The Deuce platform will accept any type of transmission, from a PowerGlide all the way to a 6-speed stick. However, Kevin selected a TCI 4L80E, which uses a 2800-3800-stall TCI converter and a Hurst Quarter Stick. The car's main body is constructed in one piece with proper reinforcing, and it's gelcoat smooth for those who are interested in building a "street rod quality" street machine, such as Kevin's. While we're at it, you should know that the body's profile has been dropped over 7 inches in front and almost 3 inches in the rear. Also, the side profile has been angled 4 inches, with much modified rockers for additional rake. Keeping style in mind, the vent glass assemblies have been deleted lending even more visual appeal to this tried and true performer.

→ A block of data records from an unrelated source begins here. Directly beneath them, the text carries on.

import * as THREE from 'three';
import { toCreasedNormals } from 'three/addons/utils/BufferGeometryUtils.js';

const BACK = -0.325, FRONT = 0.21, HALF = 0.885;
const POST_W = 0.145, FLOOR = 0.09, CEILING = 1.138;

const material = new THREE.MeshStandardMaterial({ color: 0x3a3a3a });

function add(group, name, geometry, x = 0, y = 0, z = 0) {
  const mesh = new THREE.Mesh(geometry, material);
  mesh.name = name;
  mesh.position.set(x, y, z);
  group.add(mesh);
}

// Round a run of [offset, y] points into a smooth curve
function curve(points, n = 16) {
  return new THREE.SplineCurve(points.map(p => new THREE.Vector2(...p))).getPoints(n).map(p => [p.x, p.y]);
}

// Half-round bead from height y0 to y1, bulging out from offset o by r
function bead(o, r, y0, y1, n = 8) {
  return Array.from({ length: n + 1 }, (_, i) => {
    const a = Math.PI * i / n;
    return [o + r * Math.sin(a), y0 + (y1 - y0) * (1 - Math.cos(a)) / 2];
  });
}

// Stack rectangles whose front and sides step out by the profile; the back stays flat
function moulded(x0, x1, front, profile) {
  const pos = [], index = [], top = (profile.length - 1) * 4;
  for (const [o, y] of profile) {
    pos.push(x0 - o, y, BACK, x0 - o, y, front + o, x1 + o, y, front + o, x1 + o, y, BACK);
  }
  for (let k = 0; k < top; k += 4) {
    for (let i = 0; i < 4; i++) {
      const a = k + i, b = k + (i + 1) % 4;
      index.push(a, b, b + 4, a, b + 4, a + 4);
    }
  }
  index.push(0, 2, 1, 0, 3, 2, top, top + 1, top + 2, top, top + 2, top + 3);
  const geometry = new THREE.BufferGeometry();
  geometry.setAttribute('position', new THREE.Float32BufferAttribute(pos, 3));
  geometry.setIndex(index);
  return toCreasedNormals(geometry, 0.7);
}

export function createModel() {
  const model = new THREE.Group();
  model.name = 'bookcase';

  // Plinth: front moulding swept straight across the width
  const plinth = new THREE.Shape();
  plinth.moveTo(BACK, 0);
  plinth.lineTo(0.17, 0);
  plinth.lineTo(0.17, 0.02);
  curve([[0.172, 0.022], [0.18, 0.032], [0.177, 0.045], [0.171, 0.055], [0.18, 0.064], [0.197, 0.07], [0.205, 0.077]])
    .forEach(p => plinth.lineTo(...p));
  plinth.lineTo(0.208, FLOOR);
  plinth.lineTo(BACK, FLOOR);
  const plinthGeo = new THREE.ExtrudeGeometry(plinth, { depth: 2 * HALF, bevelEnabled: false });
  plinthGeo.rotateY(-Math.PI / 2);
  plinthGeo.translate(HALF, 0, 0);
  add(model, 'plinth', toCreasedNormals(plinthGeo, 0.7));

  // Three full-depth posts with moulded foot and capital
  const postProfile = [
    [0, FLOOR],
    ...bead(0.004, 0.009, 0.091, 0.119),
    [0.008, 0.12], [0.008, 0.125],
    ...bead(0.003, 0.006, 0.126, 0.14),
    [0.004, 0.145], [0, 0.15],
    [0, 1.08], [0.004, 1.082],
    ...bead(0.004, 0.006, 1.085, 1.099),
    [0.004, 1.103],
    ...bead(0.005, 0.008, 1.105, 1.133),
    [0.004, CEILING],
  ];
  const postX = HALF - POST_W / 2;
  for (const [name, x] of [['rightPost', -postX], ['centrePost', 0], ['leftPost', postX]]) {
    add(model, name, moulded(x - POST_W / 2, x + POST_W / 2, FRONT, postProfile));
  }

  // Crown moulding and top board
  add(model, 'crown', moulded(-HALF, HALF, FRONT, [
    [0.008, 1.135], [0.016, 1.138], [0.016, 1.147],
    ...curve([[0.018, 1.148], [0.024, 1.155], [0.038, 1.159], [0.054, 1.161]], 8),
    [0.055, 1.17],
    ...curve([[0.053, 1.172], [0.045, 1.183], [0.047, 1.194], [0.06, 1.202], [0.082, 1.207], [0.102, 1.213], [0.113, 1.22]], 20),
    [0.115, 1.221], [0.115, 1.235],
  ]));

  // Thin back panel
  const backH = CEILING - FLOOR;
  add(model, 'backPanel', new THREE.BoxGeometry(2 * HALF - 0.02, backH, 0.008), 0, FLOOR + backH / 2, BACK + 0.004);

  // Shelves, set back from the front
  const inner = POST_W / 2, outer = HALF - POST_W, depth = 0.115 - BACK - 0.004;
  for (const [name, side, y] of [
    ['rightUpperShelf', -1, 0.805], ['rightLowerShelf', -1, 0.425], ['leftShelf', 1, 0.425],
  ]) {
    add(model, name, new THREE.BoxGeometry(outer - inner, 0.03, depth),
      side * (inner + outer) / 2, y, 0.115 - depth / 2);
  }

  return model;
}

During the planning stages of the project, Kevin was in contact with the producers of the hit TV show Rides and a film crew followed the progress for about six months. First aired as a one-hour show in mid January of this year, it's very likely that you'll be able to catch the episode's re-airing if you haven't seen it already. Similar to the ladies in our lives, cosmetics are paramount in order to make a proper first impression. As such, Lee's Collision Center in Loganville, Georgia, handled the body and paint chores finishing things off with Kevin's choice of PPG Aztec Gold with Titanium Brown trim. Though it's a subtle color, this stormer packs plenty of sting when it strikes.
Inside, the creativity of Year One's project team comes into play as several one-off pieces were custom crafted in-house including the dash, door panels, gauge enclosure, subwoofer housing, amp displays and rear interior panels. While Auto Meter supplied the gauges and Vintage Air sent the cooling comfort, Glide Engineering handled the seating requirements. However, the task of stitching and trimming the interior was performed by Henderson's Upholstery, located in Sugar Hill, Georgia.
This creature zone is also outfitted with an Alpine DVA 7996 AM/FM/CD/DVD player, which includes an Alpine Surround Sound PXAH 701 with DTS Pro Logic. That's all driven by Kicker amps, combining an SX 700.4 4-channel, SX 400.2 2-channel, with an SX 1250.1 Mono subwoofer. An array of Kicker speakers includes the SS56.2 Component Center, two pair of SS 65.2 front and rears, two S12L7 subwoofers, with channel and component speakers. Also included is a GVision 12-inch LCD Monitor and an AlumaPro capacitor with wiring, interconnects, fuse blocks, and connectors from StreetWires. If you outfit your cruiser with this level of electronics, we hope you've got a qualified co-pilot to engineer its operation.
While Kevin's Deuce is a decidedly high-tech machine, part of that is by desire and part by design. And though it was built to be driven, its purpose is also intended to demonstrate the abilities of the project team at Year One. However, this revolutionary musclecar is available to be assembled with whatever level of technical innovation (or lack thereof) as its new owner's imagination can conjure. Year One is well equipped to guide you through the process and has the inventory needed to see your Deuce project go from the assembly stage all the way to "grins on the Boulevard."